Australia said it expects to earn more than $A1 trillion from resources and energy exports in the next five years when annual earnings would level out at between A$212 -216 billion after declining slightly from current levels.
“In 2017-18, we are forecasting the value of Australian resource and energy exports to reach its highest level on record, A$230 billion, in both real and nominal terms,” mark Cully, Chief Economist of the Department of Industry, Innovation and Science, said in the latest quarterly report.
This compares with he average annual export earnings of A$72 billion in the decade prior to the onset of the resources boom, validating the department’s long-held view that the mining boom would continue to reap dividends long after the price peak of 2011, he added.
Commodity prices rallied two years ago and to the surprise of many forecasters, including ourselves, they are yet to unwind a substantial part of these gains. Higher iron ore and coal prices and rapidly growing LNG export volumes have bolstered Australia’s resources and energy export earnings, Cully pointed out.
Over the next few years, the prices of some of Australia’s large resource and energy exports are expected to decline, he said, adding that prices for both iron ore and metallurgical coal – the two biggest resource and energy exports – are expected to be weighed down by increasing supply and declining steel production in China.
“the price of Australian LNG, set by the oil price, is expected to increase modestly, constrained by price-sensitive shale oil production in the United states and sluggish growth in world oil consumption, he forecast.
Meanwhile, the ramp up in export volumes – driven by the mining investment boom – is expected to have run its course by the run of the decade, Cully added.
The last of Australia’s LNG projects is scheduled for completion by the end of the year, while growth in iron ore export volumes will slow for 2018-19.

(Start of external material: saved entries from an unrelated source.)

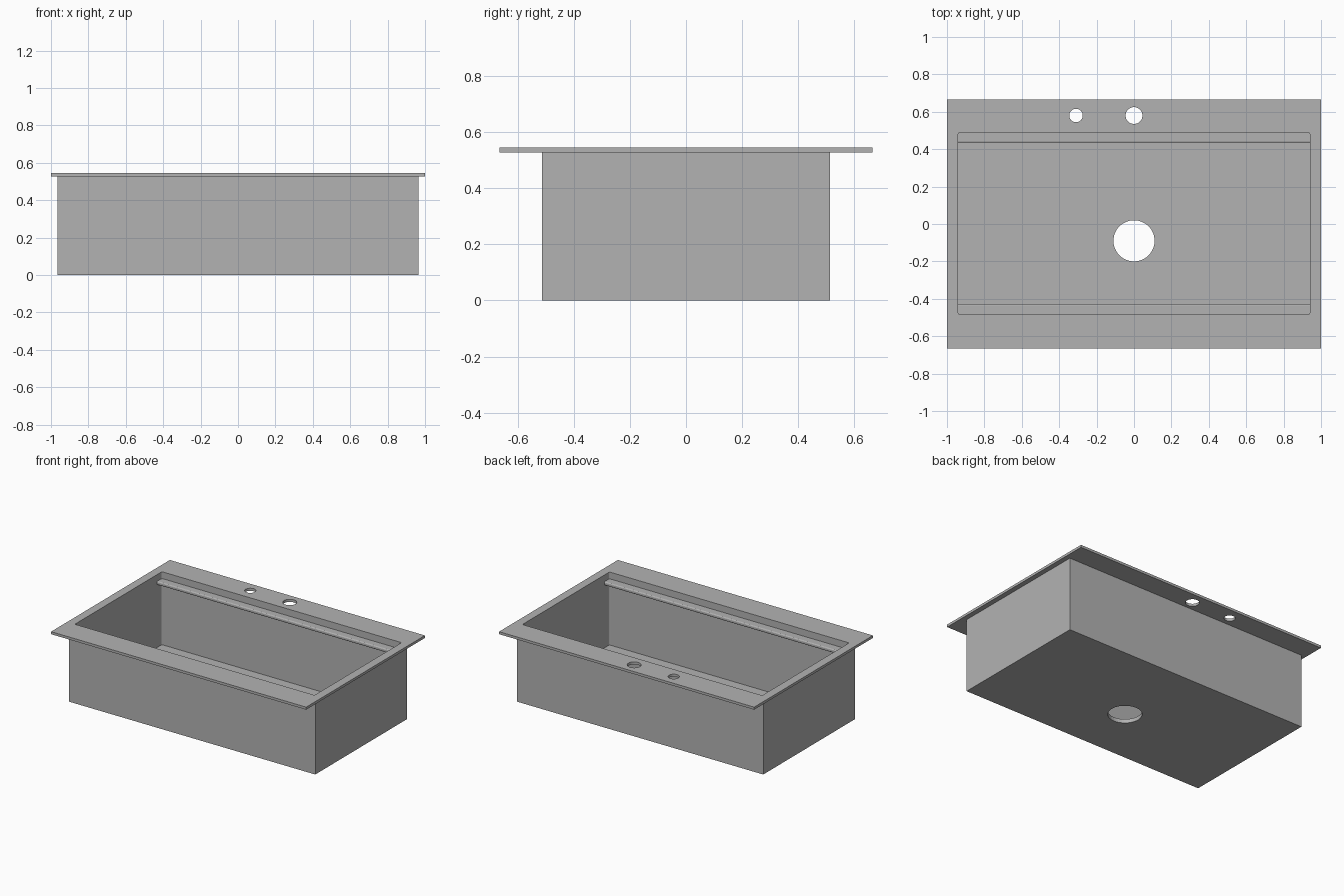
import bpy, bmesh

cube = bpy.data.objects.get("Cube")
if cube:
    bpy.data.objects.remove(cube, do_unlink=True)

steel = bpy.data.materials.new("grey steel")
steel.use_nodes = True
steel.diffuse_color = (0.45, 0.45, 0.45, 1)
steel.node_tree.nodes["Principled BSDF"].inputs["Base Color"].default_value = steel.diffuse_color

RIM_TOP, RIM_UNDER = 0.545, 0.527
FLOOR = 0.028
IN_X, IN_FRONT, IN_BACK = 0.94, -0.485, 0.49


def make_object(name, bm):
    bmesh.ops.recalc_face_normals(bm, faces=bm.faces)
    mesh = bpy.data.meshes.new(name)
    bm.to_mesh(mesh)
    bm.free()
    mesh.materials.append(steel)
    obj = bpy.data.objects.new(name, mesh)
    bpy.context.collection.objects.link(obj)
    return obj


# Basin and rim: rectangular rings joined from the inner floor to the underside
rings = [
    (IN_X, IN_FRONT, IN_BACK, FLOOR),
    (IN_X, IN_FRONT, IN_BACK, RIM_TOP),
    (1.0, -0.665, 0.665, RIM_TOP),
    (1.0, -0.665, 0.665, RIM_UNDER),
    (0.965, -0.513, 0.513, RIM_UNDER),
    (0.965, -0.513, 0.513, 0.0),
]
bm = bmesh.new()
loops = [[bm.verts.new(p) for p in ((-x, a, z), (x, a, z), (x, b, z), (-x, b, z))]
         for x, a, b, z in rings]
for low, high in zip(loops, loops[1:]):
    for i in range(4):
        j = (i + 1) % 4
        bm.faces.new((low[i], low[j], high[j], high[i]))
bm.faces.new(loops[0])
bm.faces.new(loops[-1])
# Slightly rounded upright corners inside the basin
corners = [bm.edges.get((a, b)) for a, b in zip(loops[0], loops[1])]
bmesh.ops.bevel(bm, geom=corners, offset=0.01, segments=3, profile=0.5, affect='EDGES')
sink = make_object("sink_basin", bm)

# Drain and tap holes
for name, x, y, radius, z in (("drain_cutter", 0, -0.09, 0.11, 0.01),
                              ("tap_cutter", 0, 0.58, 0.045, RIM_TOP),
                              ("dispenser_cutter", -0.31, 0.58, 0.036, RIM_TOP)):
    bpy.ops.mesh.primitive_cylinder_add(vertices=48, radius=radius, depth=0.1, location=(x, y, z))
    cutter = bpy.context.object
    cutter.name = name
    cutter.hide_render = True
    cutter.hide_set(True)
    hole = sink.modifiers.new(name, 'BOOLEAN')
    hole.operation = 'DIFFERENCE'
    hole.solver = 'EXACT'
    hole.object = cutter

# Apply the cuts and drop the cutters
bpy.context.view_layer.update()
cut_mesh = bpy.data.meshes.new_from_object(
    sink.evaluated_get(bpy.context.evaluated_depsgraph_get()))
cutters = [m.object for m in sink.modifiers]
sink.modifiers.clear()
sink.data = cut_mesh
for cutter in cutters:
    bpy.data.objects.remove(cutter, do_unlink=True)


# Accessory rails along the front and back walls, with a rounded nose
def rail(name, wall, nose):
    top, bottom = 0.497, 0.472
    bm = bmesh.new()
    ends = [[bm.verts.new((x, y, z)) for y, z in
             ((wall, bottom), (nose, bottom), (nose, top), (wall, top))]
            for x in (-IN_X, IN_X)]
    for i in range(4):
        j = (i + 1) % 4
        bm.faces.new((ends[0][i], ends[0][j], ends[1][j], ends[1][i]))
    for end in ends:
        bm.faces.new(end)
    edges = [bm.edges.get((ends[0][i], ends[1][i])) for i in (1, 2)]
    bmesh.ops.bevel(bm, geom=edges, offset=0.008, segments=3, profile=0.5, affect='EDGES')
    return make_object(name, bm)


rail("back_rail", IN_BACK, 0.435)
rail("front_rail", IN_FRONT, -0.427)
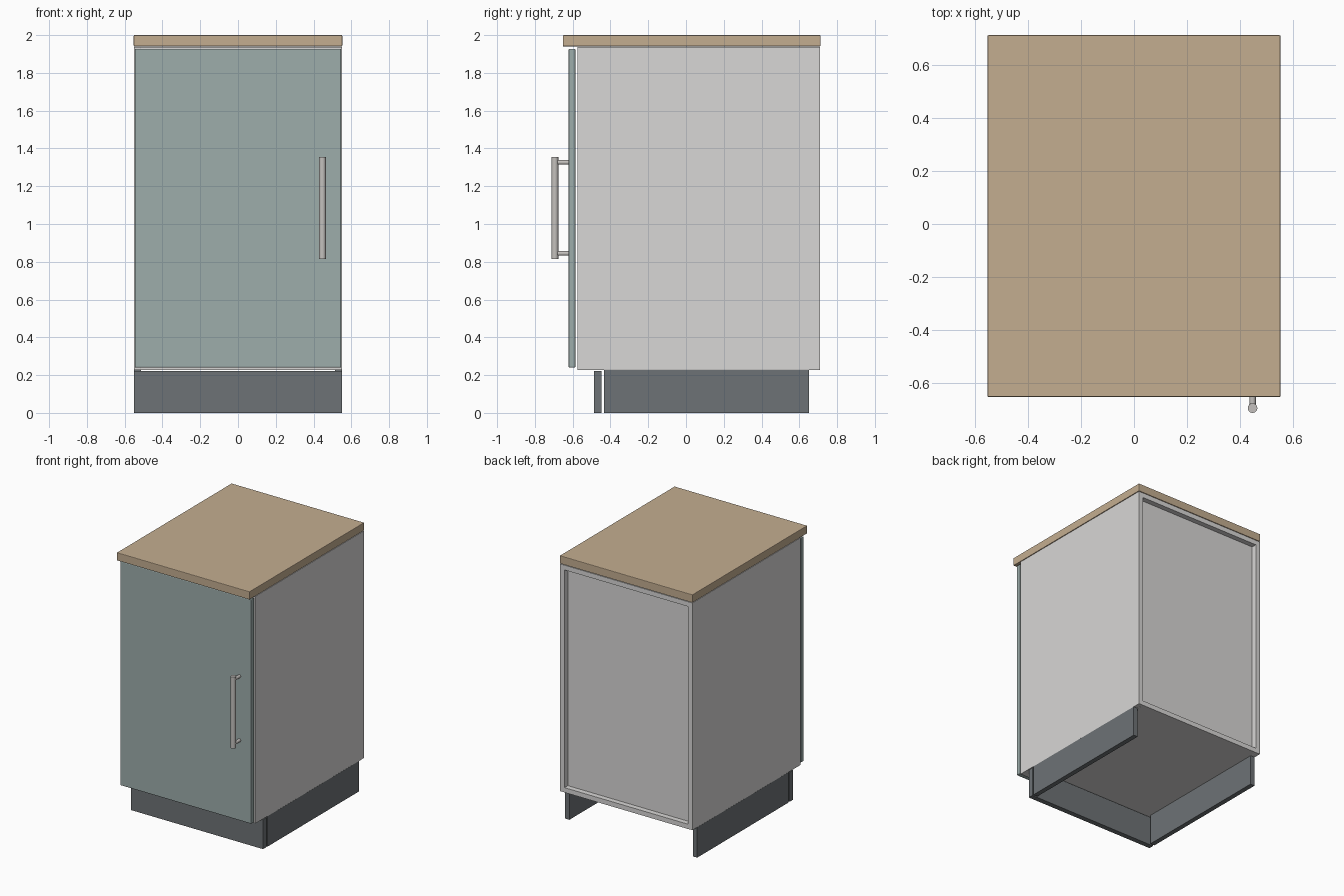
import bpy
from mathutils import Vector

default = bpy.data.objects.get("Cube")
if default:
    bpy.data.objects.remove(default, do_unlink=True)


def material(name, rgb, roughness=0.6):
    m = bpy.data.materials.new(name)
    m.use_nodes = True
    colour = (*rgb, 1)
    m.diffuse_color = colour
    shader = m.node_tree.nodes["Principled BSDF"]
    shader.inputs["Base Color"].default_value = colour
    shader.inputs["Roughness"].default_value = roughness
    return m


WOOD = material("worktop_tan", (0.55, 0.42, 0.28))
WHITE = material("carcass_pale_grey", (0.69, 0.68, 0.67))
TEAL = material("door_grey_teal", (0.34, 0.42, 0.41))
DARK = material("plinth_dark_grey", (0.155, 0.17, 0.18))
METAL = material("handle_metal", (0.55, 0.53, 0.51), 0.35)


def board(name, mat, x, y, z, bevel=0.002):
    """Board filling the given x, y and z ranges."""
    lo, hi = (Vector(c) for c in zip(x, y, z))
    bpy.ops.mesh.primitive_cube_add(size=1, location=(lo + hi) / 2)
    ob = bpy.context.object
    ob.name = name
    ob.scale = hi - lo
    bpy.ops.object.transform_apply(location=False, rotation=False, scale=True)
    ob.data.materials.append(mat)
    if bevel:
        mod = ob.modifiers.new("soft_edge", "BEVEL")
        mod.width, mod.segments = bevel, 2
    return ob


def rod(name, mat, start, end, radius):
    """Round bar between two points."""
    a, b = Vector(start), Vector(end)
    bpy.ops.mesh.primitive_cylinder_add(
        vertices=24, radius=radius, depth=(b - a).length, location=(a + b) / 2,
        rotation=(b - a).to_track_quat("Z", "Y").to_euler())
    ob = bpy.context.object
    ob.name = name
    ob.data.materials.append(mat)
    bpy.ops.object.shade_smooth_by_angle()
    return ob


HALF = 0.55            # half width
T = 0.036              # board thickness
INNER = HALF - T
FRONT, BACK = -0.575, 0.71
LOW, HIGH = 0.228, 1.937
inside = (-INNER, INNER)

# Side panels and side plinths
for side, s in (("left", 1), ("right", -1)):
    span = sorted((s * INNER, s * HALF))
    board(side + "_side_panel", WHITE, span, (FRONT, BACK), (LOW, HIGH), 0.001)
    board(side + "_plinth", DARK, span, (-0.435, 0.652), (0, LOW), 0)

# Bottom, recessed back and the two top rails
board("bottom_panel", WHITE, inside, (FRONT, BACK), (LOW, LOW + T), 0)
board("back_panel", WHITE, inside, (BACK - 0.06, BACK - 0.04), (LOW + T, HIGH), 0)
board("front_rail", WHITE, inside, (FRONT, FRONT + 0.2), (HIGH - T, HIGH), 0)
board("back_rail", WHITE, inside, (BACK - 0.2, BACK), (HIGH - T, HIGH), 0)

# Plinth front, door and worktop
board("front_plinth", DARK, (-HALF, HALF), (-0.487, -0.447), (0, 0.223))
board("door", TEAL, (-0.546, 0.546), (-0.622, -0.586), (0.24, 1.927), 0.005)
board("worktop", WOOD, (-0.552, 0.552), (-0.652, 0.712), (1.94, 2.0), 0.004)

# Bar handle on two posts
HX, HY = 0.447, -0.694
rod("handle_bar", METAL, (HX, HY, 0.816), (HX, HY, 1.354), 0.018)
for name, z in (("lower", 0.844), ("upper", 1.326)):
    rod(name + "_handle_post", METAL, (HX, HY, z), (HX, -0.62, z), 0.012)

The story is similar for other key resource and energy export commodities including coal, gold and several base metals. “In this sense, 2020 will mark the end of the remarkable growth phase of the Australian resources and energy sector,” Cully said.